A STUDENT has had his Durham University place withdrawn following an investigation into “utterly abhorrent” comments made on social media.
An inquiry was launched after it came to light that wealthy prospective freshers supposedly planned to hold a competition to have sex with the poorest student they could find.
Screenshots from various online chats, thought to involve teenagers who are due to start their studies this month, were shared on the Overheard at Durham Uni Facebook page.
One commented to the group: “Have I told you about the posh lads competing on f****** the poorest girl.”
Another wrote George Floyd, the black man who died during his arrest by white police officers in the US, “had it coming”.

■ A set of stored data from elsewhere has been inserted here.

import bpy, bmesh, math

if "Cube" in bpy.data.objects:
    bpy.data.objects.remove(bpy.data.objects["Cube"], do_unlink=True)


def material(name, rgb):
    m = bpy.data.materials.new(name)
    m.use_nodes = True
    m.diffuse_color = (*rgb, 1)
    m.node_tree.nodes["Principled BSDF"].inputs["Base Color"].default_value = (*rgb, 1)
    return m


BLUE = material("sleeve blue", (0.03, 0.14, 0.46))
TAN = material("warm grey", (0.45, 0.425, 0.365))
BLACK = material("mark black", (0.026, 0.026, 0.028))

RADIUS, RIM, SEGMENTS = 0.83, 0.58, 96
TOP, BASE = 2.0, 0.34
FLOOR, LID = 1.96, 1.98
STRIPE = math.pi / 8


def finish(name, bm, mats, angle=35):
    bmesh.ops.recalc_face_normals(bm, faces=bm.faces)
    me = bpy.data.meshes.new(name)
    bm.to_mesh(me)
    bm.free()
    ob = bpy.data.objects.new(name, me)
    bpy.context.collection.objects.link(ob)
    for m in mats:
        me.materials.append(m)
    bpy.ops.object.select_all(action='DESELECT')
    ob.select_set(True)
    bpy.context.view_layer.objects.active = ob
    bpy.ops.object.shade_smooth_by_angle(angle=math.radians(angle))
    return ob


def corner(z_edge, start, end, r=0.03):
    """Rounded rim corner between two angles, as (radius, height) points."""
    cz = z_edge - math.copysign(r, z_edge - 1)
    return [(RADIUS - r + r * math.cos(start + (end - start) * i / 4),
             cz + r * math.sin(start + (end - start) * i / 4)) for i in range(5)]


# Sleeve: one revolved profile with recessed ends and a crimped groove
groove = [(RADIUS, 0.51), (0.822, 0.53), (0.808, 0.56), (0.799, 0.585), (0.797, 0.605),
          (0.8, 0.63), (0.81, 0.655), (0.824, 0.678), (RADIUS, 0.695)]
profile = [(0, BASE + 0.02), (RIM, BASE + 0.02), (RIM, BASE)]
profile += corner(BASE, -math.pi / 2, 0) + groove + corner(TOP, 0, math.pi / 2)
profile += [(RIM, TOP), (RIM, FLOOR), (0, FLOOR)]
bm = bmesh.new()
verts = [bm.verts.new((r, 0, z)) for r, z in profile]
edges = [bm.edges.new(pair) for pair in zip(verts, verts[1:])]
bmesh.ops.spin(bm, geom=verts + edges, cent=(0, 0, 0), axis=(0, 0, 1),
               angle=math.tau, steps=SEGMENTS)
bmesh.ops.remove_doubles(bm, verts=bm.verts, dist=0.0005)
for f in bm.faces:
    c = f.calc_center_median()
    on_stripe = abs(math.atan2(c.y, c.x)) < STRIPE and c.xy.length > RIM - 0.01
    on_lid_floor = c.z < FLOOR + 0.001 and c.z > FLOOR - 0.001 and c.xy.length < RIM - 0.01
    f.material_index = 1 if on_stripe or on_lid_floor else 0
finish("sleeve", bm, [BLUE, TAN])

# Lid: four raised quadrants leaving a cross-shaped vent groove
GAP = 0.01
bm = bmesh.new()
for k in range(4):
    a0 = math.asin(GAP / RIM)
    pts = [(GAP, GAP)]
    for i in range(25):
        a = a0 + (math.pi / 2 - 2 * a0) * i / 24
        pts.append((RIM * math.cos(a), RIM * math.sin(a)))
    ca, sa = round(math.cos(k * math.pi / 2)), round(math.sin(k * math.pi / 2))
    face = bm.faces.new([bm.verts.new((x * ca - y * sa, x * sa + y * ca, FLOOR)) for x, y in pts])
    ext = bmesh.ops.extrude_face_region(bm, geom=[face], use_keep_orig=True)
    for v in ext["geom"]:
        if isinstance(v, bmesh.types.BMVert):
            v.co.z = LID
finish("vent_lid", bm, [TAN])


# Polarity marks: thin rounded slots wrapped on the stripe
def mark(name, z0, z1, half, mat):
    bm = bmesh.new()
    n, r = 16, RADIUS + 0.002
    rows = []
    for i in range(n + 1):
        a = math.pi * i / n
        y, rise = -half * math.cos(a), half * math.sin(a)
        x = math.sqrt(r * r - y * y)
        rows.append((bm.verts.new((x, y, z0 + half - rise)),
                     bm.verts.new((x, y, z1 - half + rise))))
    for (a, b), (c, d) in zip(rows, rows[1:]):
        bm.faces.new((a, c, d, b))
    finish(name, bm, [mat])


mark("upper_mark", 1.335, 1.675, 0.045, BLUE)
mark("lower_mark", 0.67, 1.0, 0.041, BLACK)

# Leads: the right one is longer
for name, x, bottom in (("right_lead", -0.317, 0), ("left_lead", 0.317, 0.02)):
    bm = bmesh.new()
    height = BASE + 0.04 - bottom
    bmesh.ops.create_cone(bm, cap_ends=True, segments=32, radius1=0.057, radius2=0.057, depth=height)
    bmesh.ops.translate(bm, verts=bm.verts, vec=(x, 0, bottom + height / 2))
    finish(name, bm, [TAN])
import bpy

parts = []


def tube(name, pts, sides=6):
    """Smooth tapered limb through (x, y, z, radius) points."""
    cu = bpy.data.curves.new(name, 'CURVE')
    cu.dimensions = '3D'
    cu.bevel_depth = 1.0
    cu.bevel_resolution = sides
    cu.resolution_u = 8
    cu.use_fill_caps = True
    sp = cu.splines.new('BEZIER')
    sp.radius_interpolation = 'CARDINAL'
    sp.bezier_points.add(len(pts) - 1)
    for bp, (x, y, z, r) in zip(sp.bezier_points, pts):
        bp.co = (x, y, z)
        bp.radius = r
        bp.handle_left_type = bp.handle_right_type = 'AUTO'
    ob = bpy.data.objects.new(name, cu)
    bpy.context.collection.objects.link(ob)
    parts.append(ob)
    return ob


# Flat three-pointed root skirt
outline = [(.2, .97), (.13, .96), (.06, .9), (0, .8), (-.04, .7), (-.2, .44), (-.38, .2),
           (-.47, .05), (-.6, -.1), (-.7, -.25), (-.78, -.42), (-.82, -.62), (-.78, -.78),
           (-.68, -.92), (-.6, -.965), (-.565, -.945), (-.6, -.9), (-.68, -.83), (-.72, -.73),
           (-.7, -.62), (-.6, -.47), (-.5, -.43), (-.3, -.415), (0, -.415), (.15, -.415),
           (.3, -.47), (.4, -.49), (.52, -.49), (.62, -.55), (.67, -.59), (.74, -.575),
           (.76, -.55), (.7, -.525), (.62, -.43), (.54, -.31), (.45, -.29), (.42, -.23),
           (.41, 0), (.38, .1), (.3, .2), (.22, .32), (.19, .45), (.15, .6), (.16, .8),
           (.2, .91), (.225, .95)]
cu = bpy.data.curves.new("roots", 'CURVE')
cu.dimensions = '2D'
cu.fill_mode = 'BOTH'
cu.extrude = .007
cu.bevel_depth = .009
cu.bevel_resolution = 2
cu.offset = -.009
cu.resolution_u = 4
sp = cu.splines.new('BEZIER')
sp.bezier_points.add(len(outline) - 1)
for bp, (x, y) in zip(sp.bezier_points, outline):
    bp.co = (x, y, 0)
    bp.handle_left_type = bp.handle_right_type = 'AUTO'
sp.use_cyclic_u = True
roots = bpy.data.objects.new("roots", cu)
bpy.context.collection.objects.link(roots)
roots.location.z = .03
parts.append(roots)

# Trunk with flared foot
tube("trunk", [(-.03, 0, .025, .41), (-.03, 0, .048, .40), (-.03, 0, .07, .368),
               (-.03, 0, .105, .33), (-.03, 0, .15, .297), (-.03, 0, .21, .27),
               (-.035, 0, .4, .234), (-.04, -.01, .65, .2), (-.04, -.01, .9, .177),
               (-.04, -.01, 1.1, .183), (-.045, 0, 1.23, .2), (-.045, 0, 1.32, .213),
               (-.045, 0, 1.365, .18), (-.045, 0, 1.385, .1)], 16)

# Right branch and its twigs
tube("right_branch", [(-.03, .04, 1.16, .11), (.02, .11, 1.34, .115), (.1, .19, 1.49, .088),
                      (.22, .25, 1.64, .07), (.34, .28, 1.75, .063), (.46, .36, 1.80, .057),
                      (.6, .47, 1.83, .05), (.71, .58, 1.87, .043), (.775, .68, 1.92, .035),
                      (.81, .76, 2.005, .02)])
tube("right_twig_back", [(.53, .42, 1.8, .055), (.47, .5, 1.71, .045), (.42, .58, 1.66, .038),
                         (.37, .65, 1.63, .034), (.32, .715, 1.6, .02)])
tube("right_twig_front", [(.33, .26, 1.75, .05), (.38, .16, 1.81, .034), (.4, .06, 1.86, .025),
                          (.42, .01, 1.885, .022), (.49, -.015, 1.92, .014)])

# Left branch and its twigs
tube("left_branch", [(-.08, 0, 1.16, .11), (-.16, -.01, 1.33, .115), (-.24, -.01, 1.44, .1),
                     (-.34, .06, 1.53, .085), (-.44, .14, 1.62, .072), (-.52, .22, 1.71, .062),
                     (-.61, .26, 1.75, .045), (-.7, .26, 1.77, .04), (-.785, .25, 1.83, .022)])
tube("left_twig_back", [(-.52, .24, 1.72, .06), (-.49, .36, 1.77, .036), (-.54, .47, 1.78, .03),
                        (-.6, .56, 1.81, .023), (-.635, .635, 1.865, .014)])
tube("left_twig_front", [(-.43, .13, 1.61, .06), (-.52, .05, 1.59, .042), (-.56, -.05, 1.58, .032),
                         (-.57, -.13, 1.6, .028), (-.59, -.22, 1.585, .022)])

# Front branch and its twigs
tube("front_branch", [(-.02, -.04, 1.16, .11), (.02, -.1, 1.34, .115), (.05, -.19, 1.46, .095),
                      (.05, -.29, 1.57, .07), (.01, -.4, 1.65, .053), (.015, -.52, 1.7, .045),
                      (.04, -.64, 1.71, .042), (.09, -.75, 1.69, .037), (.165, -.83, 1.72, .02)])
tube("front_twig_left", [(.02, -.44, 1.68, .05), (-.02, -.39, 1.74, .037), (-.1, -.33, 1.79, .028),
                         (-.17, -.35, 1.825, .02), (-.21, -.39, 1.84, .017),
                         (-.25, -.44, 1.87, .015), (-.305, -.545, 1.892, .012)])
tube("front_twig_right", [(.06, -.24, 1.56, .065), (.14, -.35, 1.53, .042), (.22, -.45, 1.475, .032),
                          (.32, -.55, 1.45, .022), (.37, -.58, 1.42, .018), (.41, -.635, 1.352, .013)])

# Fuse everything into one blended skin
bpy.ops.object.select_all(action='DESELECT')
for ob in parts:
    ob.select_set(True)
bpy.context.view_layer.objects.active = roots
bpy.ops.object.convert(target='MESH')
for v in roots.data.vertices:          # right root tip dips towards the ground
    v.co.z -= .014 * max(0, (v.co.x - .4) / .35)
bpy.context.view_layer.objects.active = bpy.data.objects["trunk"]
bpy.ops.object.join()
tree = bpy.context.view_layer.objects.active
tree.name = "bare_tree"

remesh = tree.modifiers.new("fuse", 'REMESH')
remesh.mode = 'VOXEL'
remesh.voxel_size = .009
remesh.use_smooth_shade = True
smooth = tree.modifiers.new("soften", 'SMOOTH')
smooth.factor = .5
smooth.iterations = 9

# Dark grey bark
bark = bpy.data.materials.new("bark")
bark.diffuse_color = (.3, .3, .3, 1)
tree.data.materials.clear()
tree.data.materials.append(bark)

Following the university’s investigation which involved a lawyer and an ex-police officer, one student has had his place at Durham withdrawn.
The police have been informed about others using pseudonyms to pose as undergraduates while trying to sell tickets to non-existent events.
Jeremy Cook, pro-vice-chancellor with responsibility for colleges and student experience, said: “Recently Durham University was made aware of some utterly abhorrent comments on social media purported to have been posted by Durham students.
“As we said at the time, we condemn the content and behaviour demonstrated in these social media posts, which is entirely unacceptable and violates the values and behaviours that we uphold as a University community.”
He added: “As a result of this investigation, which was conducted under the University’s Admissions Policy, one male who was due to begin studying at Durham University next month has, in accordance with the terms of their offer, had their offer withdrawn.
“This was due to his behaviour falling short of the values we uphold, as reflected in our regulations.”
Mr Cook said two others were found not to have broken the rules and can start their studies, while others were investigated and were found not to have any association with the university.
He added: “However, our investigation also found evidence of individuals seemingly acting under pseudonyms, falsely claiming to be Durham University students and instigating social media conversations in order to fraudulently sell tickets for non-existent student events, including during Induction Week.
“We find this behaviour deeply concerning and have reported our concerns to the police.”
He said investigations were continuing into other comments.